What the exercise asks = Go through the records below from the first line and print each one exactly, stopping after the line that contains "of the tangent". Do not print pictures or anything past that line.

Records =
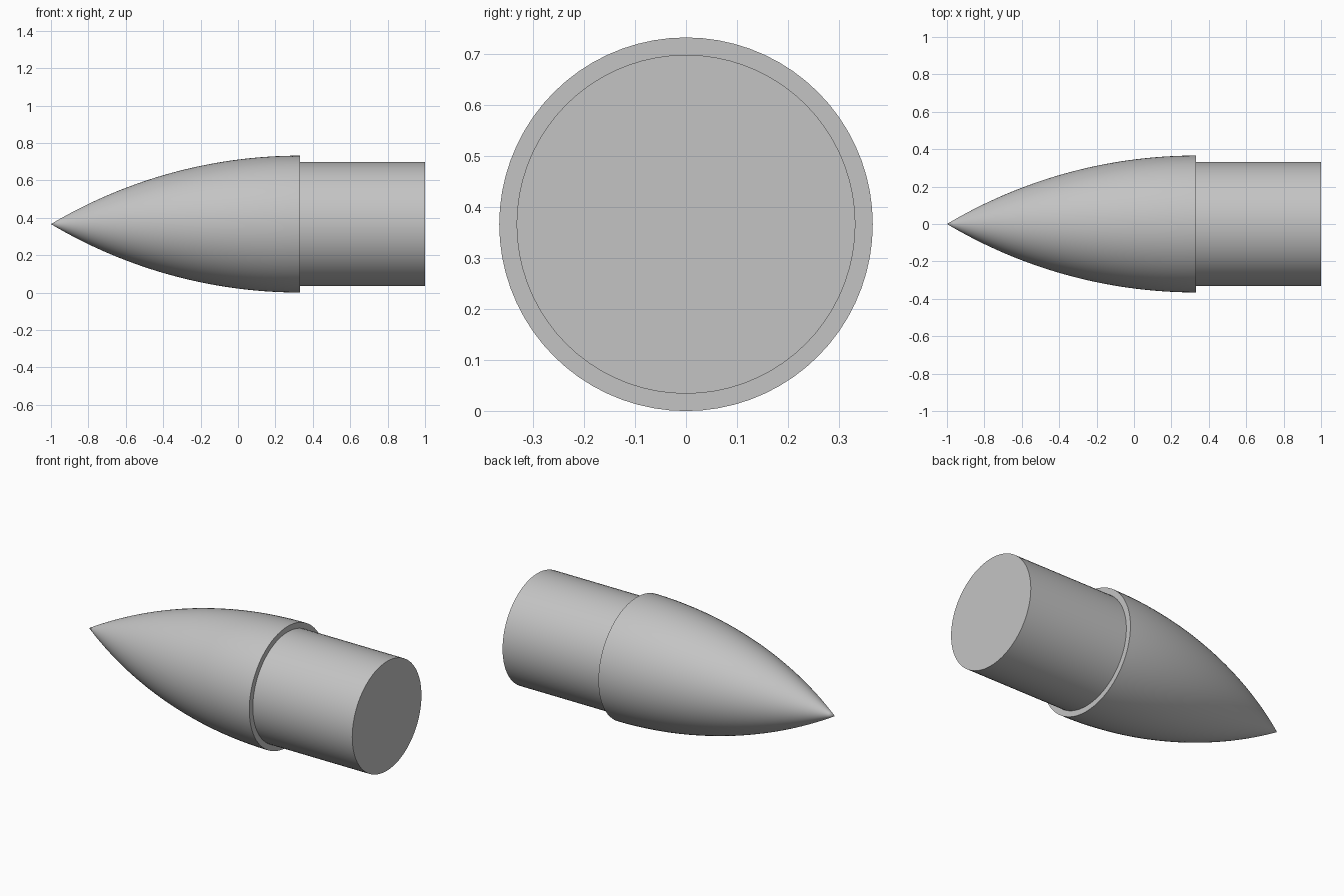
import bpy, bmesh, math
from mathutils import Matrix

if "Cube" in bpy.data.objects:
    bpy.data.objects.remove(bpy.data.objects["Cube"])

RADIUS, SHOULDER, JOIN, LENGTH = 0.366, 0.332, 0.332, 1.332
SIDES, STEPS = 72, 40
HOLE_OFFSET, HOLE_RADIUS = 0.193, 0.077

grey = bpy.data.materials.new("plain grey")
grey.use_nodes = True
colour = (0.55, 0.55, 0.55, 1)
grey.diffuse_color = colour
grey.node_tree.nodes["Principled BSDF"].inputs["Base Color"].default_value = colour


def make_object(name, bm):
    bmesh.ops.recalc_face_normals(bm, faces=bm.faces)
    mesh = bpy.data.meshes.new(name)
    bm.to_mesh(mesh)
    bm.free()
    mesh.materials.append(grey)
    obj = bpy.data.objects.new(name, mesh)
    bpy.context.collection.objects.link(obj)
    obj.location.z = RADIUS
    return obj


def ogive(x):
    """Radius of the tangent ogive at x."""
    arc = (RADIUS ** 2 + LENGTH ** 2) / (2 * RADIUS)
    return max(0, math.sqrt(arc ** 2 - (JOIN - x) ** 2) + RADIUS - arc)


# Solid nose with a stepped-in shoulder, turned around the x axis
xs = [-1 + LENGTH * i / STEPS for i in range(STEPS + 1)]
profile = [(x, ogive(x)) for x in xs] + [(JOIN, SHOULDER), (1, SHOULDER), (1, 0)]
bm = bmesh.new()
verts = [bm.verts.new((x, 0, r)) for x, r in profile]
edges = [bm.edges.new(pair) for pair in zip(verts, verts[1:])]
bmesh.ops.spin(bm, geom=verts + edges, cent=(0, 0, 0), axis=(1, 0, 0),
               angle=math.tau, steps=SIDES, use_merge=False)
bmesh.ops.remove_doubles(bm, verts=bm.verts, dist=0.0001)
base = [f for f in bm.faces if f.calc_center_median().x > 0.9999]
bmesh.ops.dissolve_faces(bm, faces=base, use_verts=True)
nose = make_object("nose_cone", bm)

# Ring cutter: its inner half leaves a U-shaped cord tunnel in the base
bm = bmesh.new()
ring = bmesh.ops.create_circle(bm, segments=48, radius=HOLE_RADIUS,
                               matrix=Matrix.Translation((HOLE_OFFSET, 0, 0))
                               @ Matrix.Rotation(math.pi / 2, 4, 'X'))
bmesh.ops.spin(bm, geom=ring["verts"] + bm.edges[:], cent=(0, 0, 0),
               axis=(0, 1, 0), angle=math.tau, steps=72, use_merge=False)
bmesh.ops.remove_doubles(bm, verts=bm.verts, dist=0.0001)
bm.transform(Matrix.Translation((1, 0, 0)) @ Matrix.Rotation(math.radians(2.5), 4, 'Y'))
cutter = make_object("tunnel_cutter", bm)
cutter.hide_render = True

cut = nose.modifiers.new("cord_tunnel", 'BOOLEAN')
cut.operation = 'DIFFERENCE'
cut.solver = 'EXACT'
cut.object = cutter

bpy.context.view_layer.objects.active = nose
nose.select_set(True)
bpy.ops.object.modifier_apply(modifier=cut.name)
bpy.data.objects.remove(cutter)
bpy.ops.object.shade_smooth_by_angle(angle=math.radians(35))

Solution to this task =
import bpy, bmesh, math
from mathutils import Matrix

if "Cube" in bpy.data.objects:
    bpy.data.objects.remove(bpy.data.objects["Cube"])

RADIUS, SHOULDER, JOIN, LENGTH = 0.366, 0.332, 0.332, 1.332
SIDES, STEPS = 72, 40
HOLE_OFFSET, HOLE_RADIUS = 0.193, 0.077

grey = bpy.data.materials.new("plain grey")
grey.use_nodes = True
colour = (0.55, 0.55, 0.55, 1)
grey.diffuse_color = colour
grey.node_tree.nodes["Principled BSDF"].inputs["Base Color"].default_value = colour


def make_object(name, bm):
    bmesh.ops.recalc_face_normals(bm, faces=bm.faces)
    mesh = bpy.data.meshes.new(name)
    bm.to_mesh(mesh)
    bm.free()
    mesh.materials.append(grey)
    obj = bpy.data.objects.new(name, mesh)
    bpy.context.collection.objects.link(obj)
    obj.location.z = RADIUS
    return obj


def ogive(x):
    """Radius of the tangent ogive at x."""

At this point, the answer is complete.